▸ What the task asks: Only one stretch of the data below should be repeated: the lines from the line containing "return arc(x1 - r, y0" through the line containing "pocket = rect(0.68, 0.854, -0.507, -0.053)", inclusive, exactly as they are.

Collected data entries
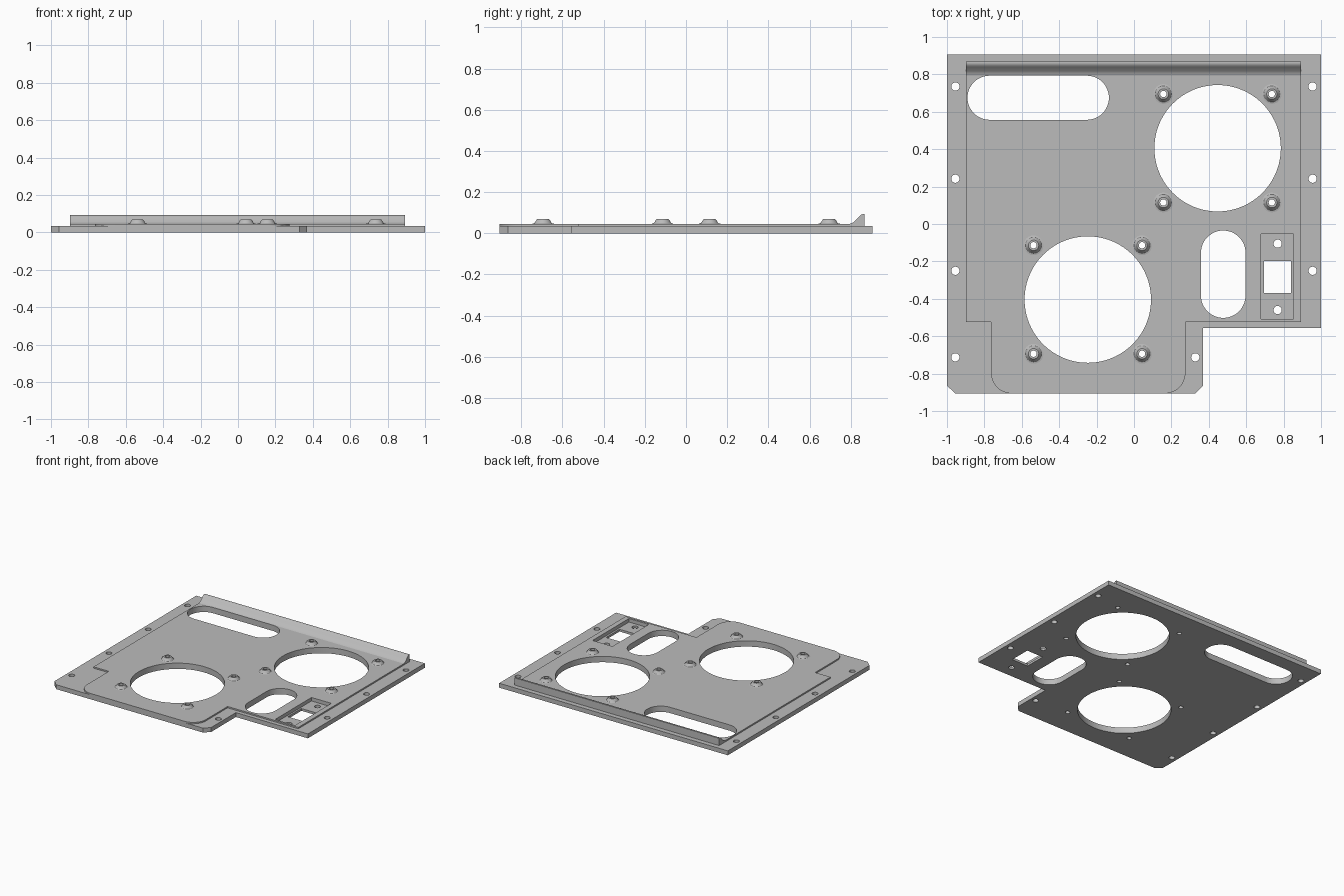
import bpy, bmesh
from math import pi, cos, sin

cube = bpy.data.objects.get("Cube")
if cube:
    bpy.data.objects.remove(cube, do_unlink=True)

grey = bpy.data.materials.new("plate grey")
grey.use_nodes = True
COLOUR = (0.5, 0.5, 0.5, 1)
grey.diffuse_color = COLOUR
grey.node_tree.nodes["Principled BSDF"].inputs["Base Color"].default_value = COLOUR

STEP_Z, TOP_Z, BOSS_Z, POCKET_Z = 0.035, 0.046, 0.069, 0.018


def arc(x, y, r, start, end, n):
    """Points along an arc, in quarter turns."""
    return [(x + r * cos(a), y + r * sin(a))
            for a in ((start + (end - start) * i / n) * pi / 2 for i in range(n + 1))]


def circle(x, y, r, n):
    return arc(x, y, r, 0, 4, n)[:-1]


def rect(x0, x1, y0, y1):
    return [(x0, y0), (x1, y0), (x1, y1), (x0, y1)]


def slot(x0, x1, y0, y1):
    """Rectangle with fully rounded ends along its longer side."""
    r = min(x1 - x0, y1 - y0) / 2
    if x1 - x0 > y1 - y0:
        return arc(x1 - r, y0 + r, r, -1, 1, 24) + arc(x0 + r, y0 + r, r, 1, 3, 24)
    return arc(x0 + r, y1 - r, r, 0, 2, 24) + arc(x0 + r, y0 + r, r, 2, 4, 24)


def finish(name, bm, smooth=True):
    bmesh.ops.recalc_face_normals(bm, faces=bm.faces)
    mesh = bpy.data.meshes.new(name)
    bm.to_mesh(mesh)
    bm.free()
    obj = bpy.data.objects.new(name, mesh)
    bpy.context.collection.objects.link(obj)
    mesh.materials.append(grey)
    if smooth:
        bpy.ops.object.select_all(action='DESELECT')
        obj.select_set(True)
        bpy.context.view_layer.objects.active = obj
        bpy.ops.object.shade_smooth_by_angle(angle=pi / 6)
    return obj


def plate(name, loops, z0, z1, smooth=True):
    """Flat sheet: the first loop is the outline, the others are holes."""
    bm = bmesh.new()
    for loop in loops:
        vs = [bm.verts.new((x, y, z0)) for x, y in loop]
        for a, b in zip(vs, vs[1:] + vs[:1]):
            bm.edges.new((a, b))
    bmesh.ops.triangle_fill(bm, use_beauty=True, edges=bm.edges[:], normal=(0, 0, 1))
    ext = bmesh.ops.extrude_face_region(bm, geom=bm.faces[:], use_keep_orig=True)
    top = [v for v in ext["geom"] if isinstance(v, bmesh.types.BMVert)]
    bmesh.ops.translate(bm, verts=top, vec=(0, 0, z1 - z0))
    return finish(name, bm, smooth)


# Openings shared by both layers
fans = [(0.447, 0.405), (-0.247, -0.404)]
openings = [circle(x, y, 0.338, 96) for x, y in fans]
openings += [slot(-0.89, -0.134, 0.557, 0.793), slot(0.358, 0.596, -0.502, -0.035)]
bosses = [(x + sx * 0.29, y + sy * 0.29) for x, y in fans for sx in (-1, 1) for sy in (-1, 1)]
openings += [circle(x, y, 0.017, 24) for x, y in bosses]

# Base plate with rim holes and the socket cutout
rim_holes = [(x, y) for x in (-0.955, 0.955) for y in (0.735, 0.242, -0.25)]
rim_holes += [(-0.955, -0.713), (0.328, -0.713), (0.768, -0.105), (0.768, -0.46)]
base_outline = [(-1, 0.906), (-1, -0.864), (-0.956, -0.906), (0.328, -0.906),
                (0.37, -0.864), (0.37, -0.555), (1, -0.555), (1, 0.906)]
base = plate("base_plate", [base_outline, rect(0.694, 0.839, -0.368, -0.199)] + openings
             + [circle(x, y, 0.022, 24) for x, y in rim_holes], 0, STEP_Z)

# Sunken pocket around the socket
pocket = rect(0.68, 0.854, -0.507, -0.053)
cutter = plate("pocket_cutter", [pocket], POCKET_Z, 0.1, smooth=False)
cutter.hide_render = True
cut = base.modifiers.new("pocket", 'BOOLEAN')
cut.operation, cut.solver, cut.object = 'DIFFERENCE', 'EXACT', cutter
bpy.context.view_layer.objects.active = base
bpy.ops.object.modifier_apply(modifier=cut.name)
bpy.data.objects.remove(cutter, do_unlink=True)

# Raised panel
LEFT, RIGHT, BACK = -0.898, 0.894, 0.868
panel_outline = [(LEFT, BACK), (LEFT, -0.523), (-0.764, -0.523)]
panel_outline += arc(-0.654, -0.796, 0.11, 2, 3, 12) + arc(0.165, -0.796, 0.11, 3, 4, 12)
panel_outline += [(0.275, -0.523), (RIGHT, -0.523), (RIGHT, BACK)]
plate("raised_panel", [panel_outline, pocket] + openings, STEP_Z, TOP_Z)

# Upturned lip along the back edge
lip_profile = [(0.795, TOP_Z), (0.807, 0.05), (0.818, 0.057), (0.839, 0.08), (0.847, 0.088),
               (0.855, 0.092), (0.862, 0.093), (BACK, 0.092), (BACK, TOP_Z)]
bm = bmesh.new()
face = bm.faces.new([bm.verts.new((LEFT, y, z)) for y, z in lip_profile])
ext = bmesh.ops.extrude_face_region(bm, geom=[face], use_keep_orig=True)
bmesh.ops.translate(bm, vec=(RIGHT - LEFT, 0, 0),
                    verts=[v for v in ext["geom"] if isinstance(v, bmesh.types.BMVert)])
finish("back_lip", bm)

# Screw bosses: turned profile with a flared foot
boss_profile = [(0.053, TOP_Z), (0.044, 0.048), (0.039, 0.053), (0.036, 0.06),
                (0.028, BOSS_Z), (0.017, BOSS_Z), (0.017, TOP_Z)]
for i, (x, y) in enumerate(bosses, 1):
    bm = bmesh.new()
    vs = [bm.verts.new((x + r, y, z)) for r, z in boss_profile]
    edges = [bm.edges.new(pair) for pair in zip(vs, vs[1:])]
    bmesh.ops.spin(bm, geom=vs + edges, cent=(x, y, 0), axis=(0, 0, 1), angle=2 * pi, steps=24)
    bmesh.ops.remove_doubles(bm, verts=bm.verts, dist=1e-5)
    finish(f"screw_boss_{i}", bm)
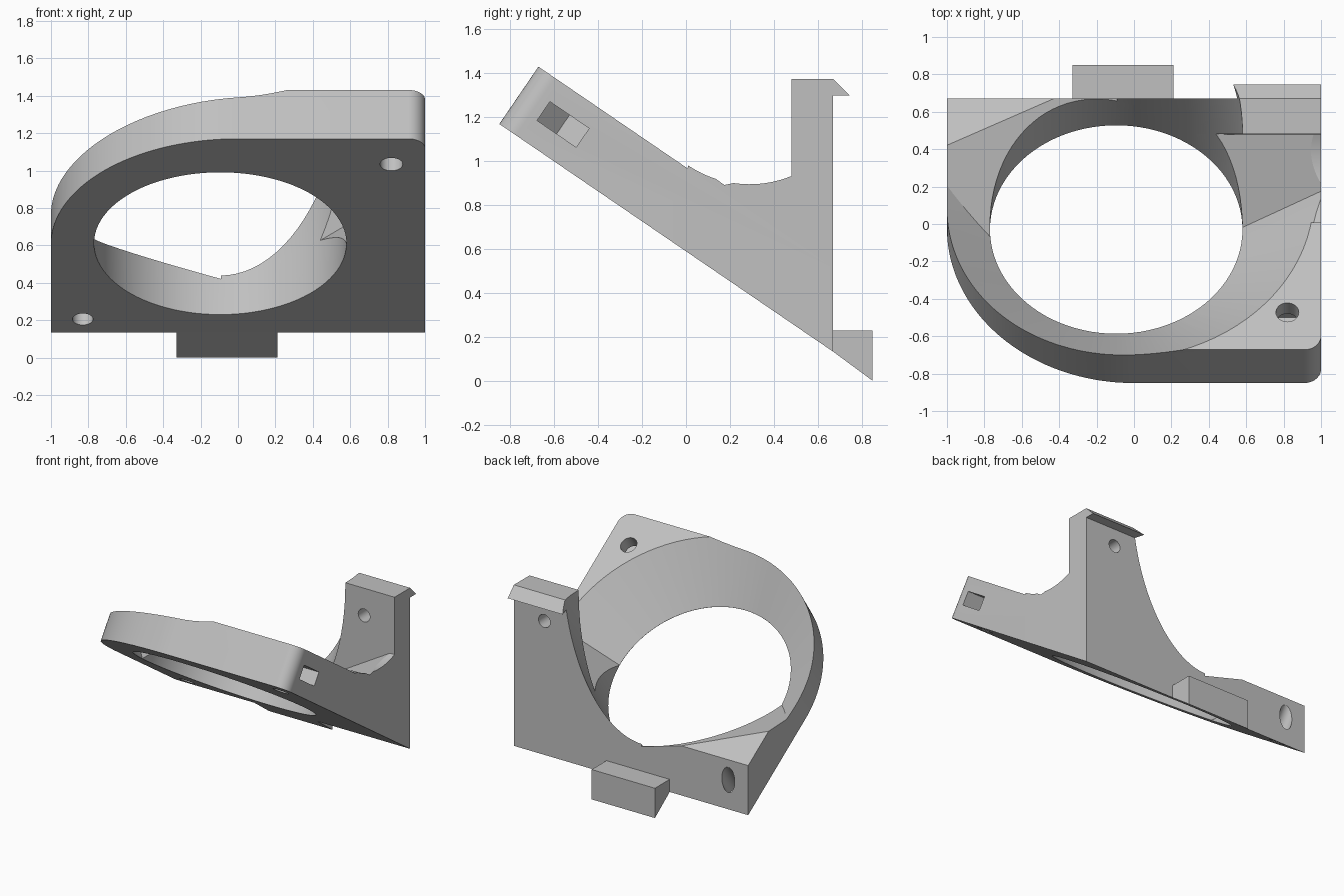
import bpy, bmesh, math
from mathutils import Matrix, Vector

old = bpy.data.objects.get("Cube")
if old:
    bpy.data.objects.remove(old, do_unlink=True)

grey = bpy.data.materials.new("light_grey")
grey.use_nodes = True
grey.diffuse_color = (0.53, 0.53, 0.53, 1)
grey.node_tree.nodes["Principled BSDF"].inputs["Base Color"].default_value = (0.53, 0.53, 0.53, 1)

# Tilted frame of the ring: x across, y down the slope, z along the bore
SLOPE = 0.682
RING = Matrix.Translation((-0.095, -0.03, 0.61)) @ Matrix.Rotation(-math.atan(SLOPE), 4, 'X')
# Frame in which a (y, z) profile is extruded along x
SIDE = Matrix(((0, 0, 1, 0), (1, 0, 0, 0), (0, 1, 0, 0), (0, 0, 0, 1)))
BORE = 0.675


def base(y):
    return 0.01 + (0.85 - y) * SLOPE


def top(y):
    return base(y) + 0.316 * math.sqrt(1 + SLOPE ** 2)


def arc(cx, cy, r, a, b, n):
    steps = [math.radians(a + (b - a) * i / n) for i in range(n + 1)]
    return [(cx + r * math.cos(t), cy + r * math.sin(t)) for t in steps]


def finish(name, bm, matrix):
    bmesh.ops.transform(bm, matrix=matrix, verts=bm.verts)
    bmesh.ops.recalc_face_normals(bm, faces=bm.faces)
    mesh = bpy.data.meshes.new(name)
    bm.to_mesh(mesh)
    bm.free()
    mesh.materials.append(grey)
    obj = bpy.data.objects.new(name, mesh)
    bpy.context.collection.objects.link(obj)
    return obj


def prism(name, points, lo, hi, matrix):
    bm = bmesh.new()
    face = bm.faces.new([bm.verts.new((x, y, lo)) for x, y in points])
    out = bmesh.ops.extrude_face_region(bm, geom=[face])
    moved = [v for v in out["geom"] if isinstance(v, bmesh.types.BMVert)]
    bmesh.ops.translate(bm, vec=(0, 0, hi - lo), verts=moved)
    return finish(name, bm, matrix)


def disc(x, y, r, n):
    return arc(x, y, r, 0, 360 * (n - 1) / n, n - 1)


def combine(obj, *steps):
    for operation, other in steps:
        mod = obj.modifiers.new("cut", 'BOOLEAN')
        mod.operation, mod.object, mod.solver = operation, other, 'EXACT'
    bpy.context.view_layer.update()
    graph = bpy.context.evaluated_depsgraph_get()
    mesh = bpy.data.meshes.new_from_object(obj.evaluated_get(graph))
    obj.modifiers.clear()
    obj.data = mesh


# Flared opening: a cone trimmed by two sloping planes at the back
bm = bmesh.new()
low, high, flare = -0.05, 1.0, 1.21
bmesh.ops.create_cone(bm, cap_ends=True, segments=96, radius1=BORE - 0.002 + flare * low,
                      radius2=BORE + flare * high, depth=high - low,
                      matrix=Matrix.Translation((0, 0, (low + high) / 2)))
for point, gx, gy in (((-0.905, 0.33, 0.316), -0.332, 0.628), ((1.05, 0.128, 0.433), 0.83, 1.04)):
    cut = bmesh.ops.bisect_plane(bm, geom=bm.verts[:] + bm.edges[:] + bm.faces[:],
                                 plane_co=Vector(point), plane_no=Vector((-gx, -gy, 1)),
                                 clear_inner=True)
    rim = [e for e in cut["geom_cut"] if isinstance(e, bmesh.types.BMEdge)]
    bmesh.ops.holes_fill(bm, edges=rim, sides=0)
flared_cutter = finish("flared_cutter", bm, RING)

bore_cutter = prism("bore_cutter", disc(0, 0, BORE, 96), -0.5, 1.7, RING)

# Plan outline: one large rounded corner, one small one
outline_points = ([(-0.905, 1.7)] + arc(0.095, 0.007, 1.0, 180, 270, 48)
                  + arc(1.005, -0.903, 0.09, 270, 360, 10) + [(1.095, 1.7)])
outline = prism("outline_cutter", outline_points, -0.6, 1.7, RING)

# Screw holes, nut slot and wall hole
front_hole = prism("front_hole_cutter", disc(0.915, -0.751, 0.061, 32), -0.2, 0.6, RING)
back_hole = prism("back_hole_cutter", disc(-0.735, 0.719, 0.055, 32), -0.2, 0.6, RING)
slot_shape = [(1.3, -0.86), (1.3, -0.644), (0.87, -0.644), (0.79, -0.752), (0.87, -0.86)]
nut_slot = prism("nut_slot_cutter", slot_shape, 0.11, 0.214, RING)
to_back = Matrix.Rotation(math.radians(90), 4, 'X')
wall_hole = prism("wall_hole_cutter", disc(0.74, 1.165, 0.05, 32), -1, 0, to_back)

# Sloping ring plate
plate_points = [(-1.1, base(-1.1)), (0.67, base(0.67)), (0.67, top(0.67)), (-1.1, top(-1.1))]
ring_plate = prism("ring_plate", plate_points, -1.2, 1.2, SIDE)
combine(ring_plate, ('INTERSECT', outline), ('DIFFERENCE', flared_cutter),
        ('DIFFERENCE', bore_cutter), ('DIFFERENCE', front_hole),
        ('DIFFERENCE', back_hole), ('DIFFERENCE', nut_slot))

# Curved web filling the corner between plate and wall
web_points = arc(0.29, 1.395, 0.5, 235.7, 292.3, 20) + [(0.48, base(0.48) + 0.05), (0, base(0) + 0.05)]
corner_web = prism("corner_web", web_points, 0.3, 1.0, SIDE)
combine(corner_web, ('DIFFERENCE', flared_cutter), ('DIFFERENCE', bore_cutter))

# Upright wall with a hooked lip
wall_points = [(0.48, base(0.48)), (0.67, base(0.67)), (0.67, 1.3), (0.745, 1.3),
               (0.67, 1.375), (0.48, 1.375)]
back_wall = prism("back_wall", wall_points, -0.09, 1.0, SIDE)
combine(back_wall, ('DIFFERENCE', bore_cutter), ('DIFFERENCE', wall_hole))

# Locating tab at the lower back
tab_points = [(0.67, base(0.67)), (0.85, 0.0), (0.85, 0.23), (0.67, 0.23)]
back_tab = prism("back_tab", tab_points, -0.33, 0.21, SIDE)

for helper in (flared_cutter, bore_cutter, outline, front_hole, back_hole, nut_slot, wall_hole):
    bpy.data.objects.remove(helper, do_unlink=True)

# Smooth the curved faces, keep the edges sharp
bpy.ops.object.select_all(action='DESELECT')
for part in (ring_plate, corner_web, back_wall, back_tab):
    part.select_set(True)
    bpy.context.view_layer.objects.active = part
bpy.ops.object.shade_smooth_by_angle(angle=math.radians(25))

▸ Response to the exercise:
        return arc(x1 - r, y0 + r, r, -1, 1, 24) + arc(x0 + r, y0 + r, r, 1, 3, 24)
    return arc(x0 + r, y1 - r, r, 0, 2, 24) + arc(x0 + r, y0 + r, r, 2, 4, 24)


def finish(name, bm, smooth=True):
    bmesh.ops.recalc_face_normals(bm, faces=bm.faces)
    mesh = bpy.data.meshes.new(name)
    bm.to_mesh(mesh)
    bm.free()
    obj = bpy.data.objects.new(name, mesh)
    bpy.context.collection.objects.link(obj)
    mesh.materials.append(grey)
    if smooth:
        bpy.ops.object.select_all(action='DESELECT')
        obj.select_set(True)
        bpy.context.view_layer.objects.active = obj
        bpy.ops.object.shade_smooth_by_angle(angle=pi / 6)
    return obj


def plate(name, loops, z0, z1, smooth=True):
    """Flat sheet: the first loop is the outline, the others are holes."""
    bm = bmesh.new()
    for loop in loops:
        vs = [bm.verts.new((x, y, z0)) for x, y in loop]
        for a, b in zip(vs, vs[1:] + vs[:1]):
            bm.edges.new((a, b))
    bmesh.ops.triangle_fill(bm, use_beauty=True, edges=bm.edges[:], normal=(0, 0, 1))
    ext = bmesh.ops.extrude_face_region(bm, geom=bm.faces[:], use_keep_orig=True)
    top = [v for v in ext["geom"] if isinstance(v, bmesh.types.BMVert)]
    bmesh.ops.translate(bm, verts=top, vec=(0, 0, z1 - z0))
    return finish(name, bm, smooth)


# Openings shared by both layers
fans = [(0.447, 0.405), (-0.247, -0.404)]
openings = [circle(x, y, 0.338, 96) for x, y in fans]
openings += [slot(-0.89, -0.134, 0.557, 0.793), slot(0.358, 0.596, -0.502, -0.035)]
bosses = [(x + sx * 0.29, y + sy * 0.29) for x, y in fans for sx in (-1, 1) for sy in (-1, 1)]
openings += [circle(x, y, 0.017, 24) for x, y in bosses]

# Base plate with rim holes and the socket cutout
rim_holes = [(x, y) for x in (-0.955, 0.955) for y in (0.735, 0.242, -0.25)]
rim_holes += [(-0.955, -0.713), (0.328, -0.713), (0.768, -0.105), (0.768, -0.46)]
base_outline = [(-1, 0.906), (-1, -0.864), (-0.956, -0.906), (0.328, -0.906),
                (0.37, -0.864), (0.37, -0.555), (1, -0.555), (1, 0.906)]
base = plate("base_plate", [base_outline, rect(0.694, 0.839, -0.368, -0.199)] + openings
             + [circle(x, y, 0.022, 24) for x, y in rim_holes], 0, STEP_Z)

# Sunken pocket around the socket
pocket = rect(0.68, 0.854, -0.507, -0.053)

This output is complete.